> Recorded information:

Segment Open

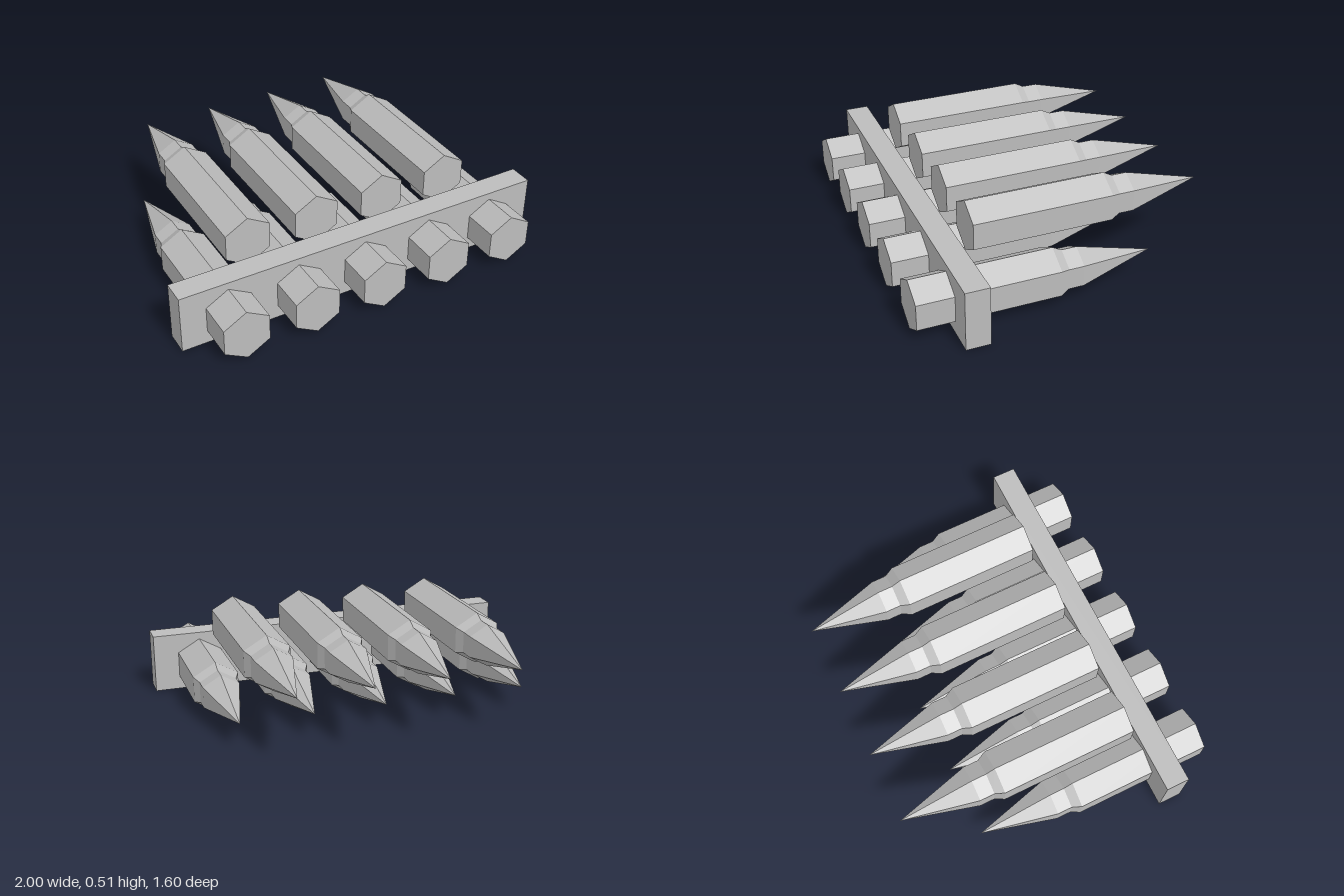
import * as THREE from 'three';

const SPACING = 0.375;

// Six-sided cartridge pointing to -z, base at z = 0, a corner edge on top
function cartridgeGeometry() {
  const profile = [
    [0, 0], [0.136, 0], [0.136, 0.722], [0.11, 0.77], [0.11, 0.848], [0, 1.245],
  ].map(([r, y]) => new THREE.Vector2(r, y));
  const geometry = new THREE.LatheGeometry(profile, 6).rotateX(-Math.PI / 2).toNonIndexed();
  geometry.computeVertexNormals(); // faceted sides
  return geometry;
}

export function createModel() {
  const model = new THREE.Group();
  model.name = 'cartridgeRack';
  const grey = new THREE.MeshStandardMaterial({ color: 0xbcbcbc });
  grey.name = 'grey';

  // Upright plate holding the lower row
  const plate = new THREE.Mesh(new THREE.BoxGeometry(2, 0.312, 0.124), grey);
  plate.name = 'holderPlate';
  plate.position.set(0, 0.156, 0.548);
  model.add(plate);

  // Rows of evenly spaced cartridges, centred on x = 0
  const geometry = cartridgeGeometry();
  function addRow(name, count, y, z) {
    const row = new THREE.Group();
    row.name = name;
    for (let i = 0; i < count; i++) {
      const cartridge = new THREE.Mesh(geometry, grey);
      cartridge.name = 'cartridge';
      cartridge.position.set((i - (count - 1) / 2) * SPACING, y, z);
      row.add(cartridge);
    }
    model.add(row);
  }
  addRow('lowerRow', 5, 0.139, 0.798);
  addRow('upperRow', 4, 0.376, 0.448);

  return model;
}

Segment Closed
Segment Open

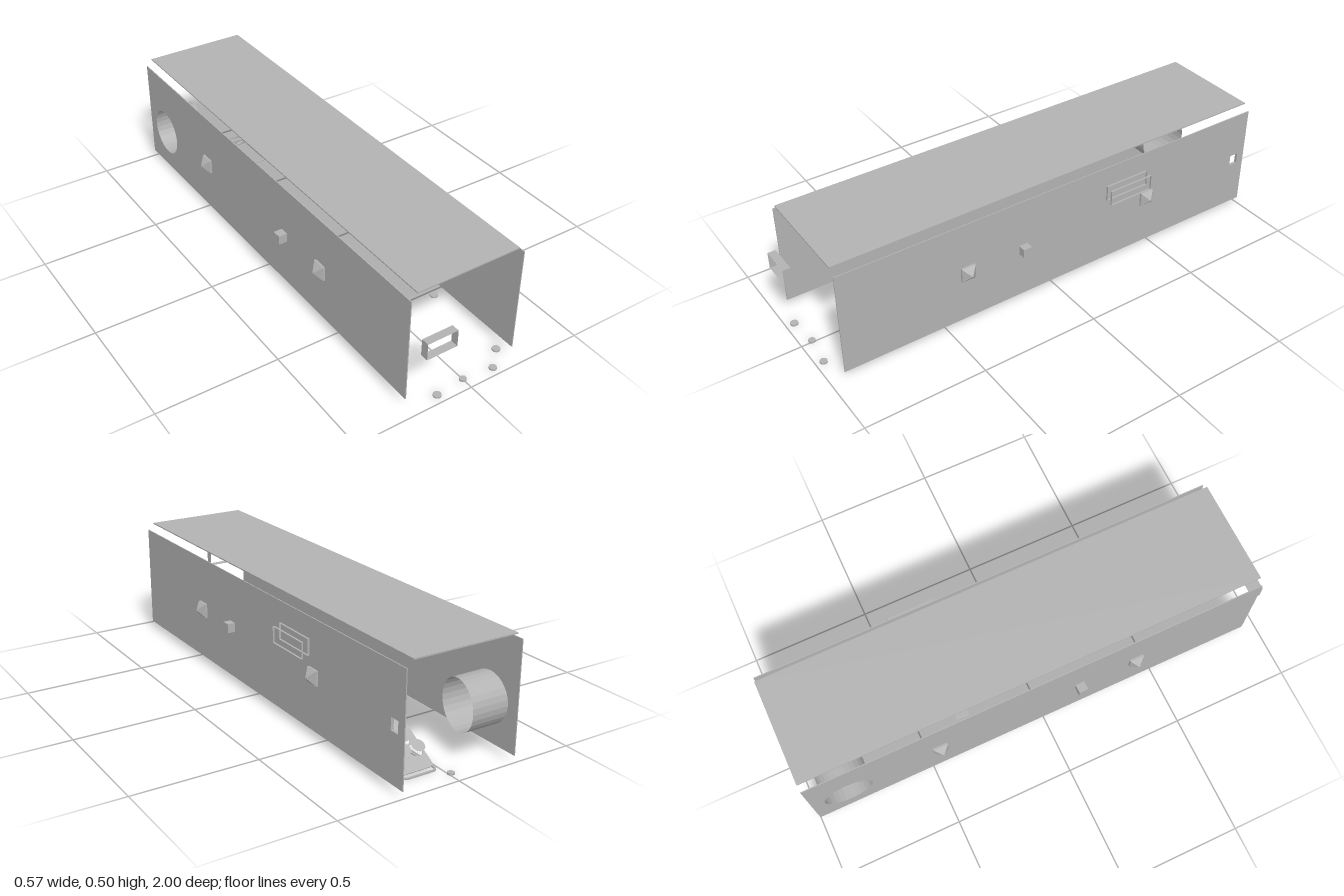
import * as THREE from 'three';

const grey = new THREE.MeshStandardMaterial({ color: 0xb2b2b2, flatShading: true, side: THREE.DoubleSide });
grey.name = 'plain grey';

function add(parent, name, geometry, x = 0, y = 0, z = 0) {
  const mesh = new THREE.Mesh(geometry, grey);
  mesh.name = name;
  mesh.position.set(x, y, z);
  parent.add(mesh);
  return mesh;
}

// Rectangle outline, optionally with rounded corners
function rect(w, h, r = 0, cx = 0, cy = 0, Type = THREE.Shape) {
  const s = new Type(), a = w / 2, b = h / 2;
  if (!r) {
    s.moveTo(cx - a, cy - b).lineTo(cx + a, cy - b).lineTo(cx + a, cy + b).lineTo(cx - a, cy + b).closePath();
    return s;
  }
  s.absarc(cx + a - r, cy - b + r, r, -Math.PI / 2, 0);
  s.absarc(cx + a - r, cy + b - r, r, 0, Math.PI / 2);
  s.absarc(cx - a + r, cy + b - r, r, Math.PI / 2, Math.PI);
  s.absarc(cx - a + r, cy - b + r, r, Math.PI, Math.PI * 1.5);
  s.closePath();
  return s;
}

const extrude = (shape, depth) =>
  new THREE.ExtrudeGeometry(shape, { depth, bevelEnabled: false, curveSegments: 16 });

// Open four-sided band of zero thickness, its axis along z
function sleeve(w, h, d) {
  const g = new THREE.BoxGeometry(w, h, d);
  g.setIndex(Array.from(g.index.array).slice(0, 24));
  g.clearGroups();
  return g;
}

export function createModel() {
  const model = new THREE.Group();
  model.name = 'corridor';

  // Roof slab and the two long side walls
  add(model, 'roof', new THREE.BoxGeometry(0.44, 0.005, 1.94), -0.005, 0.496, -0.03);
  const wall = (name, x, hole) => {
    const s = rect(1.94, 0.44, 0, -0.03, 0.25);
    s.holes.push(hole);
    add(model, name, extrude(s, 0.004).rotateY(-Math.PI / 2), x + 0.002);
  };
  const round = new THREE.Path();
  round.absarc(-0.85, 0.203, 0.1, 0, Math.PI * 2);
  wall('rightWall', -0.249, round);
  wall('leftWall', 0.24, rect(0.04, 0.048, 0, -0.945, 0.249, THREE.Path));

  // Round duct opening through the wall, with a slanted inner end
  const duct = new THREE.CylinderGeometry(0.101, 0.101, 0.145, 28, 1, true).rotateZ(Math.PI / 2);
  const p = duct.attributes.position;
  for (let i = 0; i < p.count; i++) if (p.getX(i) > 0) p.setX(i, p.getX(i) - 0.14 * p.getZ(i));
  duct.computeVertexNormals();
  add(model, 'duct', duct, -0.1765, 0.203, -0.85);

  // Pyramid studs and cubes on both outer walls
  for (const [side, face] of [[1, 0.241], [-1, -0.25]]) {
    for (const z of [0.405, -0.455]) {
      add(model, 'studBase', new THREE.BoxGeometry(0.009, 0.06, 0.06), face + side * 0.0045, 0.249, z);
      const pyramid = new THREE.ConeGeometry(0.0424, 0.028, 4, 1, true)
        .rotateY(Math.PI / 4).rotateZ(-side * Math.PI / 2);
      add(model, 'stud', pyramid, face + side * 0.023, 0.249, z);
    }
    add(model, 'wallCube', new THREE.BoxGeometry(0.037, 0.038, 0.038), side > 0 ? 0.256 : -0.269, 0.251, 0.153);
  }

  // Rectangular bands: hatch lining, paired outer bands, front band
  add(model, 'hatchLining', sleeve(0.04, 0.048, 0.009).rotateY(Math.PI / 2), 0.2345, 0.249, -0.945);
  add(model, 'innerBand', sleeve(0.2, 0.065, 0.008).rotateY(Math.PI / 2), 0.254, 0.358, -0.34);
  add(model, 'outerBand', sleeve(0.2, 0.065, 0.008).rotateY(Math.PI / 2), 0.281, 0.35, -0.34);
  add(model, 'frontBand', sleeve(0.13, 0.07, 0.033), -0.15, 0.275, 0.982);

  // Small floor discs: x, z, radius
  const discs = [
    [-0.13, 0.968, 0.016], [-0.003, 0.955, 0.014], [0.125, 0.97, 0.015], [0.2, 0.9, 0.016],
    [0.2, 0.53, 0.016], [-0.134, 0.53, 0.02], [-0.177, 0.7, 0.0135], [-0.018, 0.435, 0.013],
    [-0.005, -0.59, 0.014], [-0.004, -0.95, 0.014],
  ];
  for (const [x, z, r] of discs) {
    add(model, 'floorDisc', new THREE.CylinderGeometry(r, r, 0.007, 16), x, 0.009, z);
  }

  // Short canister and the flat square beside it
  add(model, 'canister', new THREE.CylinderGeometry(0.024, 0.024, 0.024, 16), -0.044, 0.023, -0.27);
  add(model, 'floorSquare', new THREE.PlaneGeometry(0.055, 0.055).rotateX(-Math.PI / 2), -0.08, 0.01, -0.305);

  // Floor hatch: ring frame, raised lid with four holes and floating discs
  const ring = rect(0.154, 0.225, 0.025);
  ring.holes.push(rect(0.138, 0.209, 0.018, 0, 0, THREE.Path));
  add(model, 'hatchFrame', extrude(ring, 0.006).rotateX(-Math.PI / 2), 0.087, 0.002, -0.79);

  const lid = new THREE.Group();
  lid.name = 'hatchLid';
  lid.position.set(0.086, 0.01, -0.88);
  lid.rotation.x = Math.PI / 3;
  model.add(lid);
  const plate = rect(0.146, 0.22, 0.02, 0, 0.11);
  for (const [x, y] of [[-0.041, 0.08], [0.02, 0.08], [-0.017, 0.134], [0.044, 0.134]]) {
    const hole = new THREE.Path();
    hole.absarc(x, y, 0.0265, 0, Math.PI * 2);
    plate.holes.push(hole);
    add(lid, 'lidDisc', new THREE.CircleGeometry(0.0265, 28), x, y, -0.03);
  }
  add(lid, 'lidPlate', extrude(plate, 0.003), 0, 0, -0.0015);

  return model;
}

Segment Closed
Segment Open

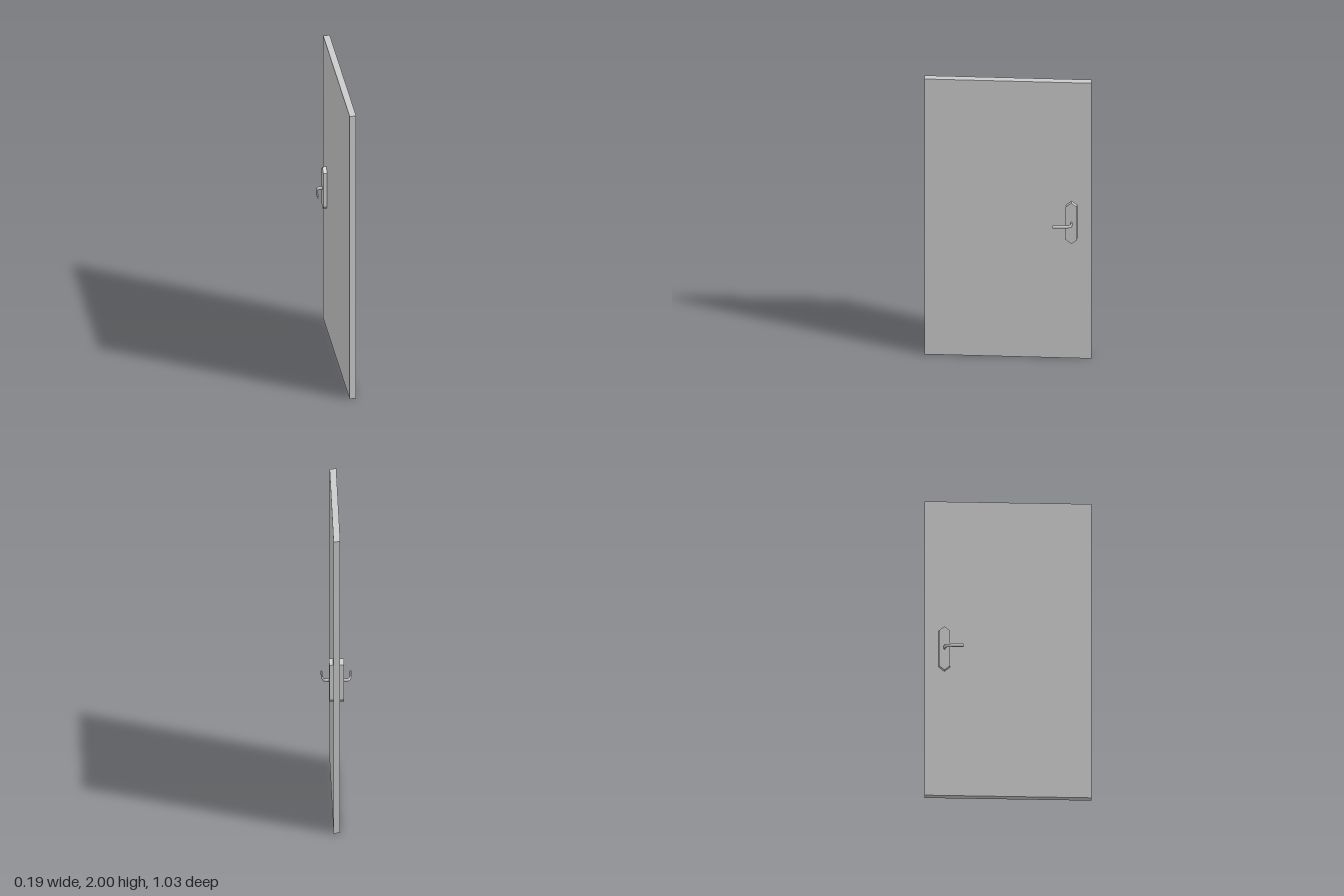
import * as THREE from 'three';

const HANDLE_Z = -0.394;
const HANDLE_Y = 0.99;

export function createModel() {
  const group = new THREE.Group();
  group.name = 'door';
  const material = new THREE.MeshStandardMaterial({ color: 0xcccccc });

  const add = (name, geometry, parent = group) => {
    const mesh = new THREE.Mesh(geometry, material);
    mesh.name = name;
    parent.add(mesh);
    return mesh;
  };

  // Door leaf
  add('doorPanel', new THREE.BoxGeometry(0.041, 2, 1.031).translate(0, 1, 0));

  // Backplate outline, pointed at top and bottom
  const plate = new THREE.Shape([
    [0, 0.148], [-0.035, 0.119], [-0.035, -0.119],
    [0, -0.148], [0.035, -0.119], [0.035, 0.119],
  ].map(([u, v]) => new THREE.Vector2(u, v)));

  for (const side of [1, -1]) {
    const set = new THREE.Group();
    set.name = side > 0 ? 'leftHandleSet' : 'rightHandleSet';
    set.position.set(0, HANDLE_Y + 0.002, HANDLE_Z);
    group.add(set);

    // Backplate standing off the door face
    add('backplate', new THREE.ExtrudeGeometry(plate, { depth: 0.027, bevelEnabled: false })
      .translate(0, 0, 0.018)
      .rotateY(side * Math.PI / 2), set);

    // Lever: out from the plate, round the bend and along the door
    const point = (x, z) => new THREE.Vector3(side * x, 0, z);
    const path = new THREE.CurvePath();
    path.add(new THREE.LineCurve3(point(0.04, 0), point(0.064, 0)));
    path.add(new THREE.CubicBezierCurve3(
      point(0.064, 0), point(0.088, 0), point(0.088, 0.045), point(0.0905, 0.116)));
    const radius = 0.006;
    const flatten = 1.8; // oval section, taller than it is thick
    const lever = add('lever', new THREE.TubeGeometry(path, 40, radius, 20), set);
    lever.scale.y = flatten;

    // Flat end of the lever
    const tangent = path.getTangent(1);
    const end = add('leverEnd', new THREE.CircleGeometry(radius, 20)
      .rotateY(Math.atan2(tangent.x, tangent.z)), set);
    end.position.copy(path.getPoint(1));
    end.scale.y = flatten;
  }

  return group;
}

Segment Closed

All lines above from the one holding "4).rotateZ(-side * Math.PI / 2);" to the one holding "bands, front band", inclusive, are to be copied exactly; no other line is wanted.

        .rotateY(Math.PI / 4).rotateZ(-side * Math.PI / 2);
      add(model, 'stud', pyramid, face + side * 0.023, 0.249, z);
    }
    add(model, 'wallCube', new THREE.BoxGeometry(0.037, 0.038, 0.038), side > 0 ? 0.256 : -0.269, 0.251, 0.153);
  }

  // Rectangular bands: hatch lining, paired outer bands, front band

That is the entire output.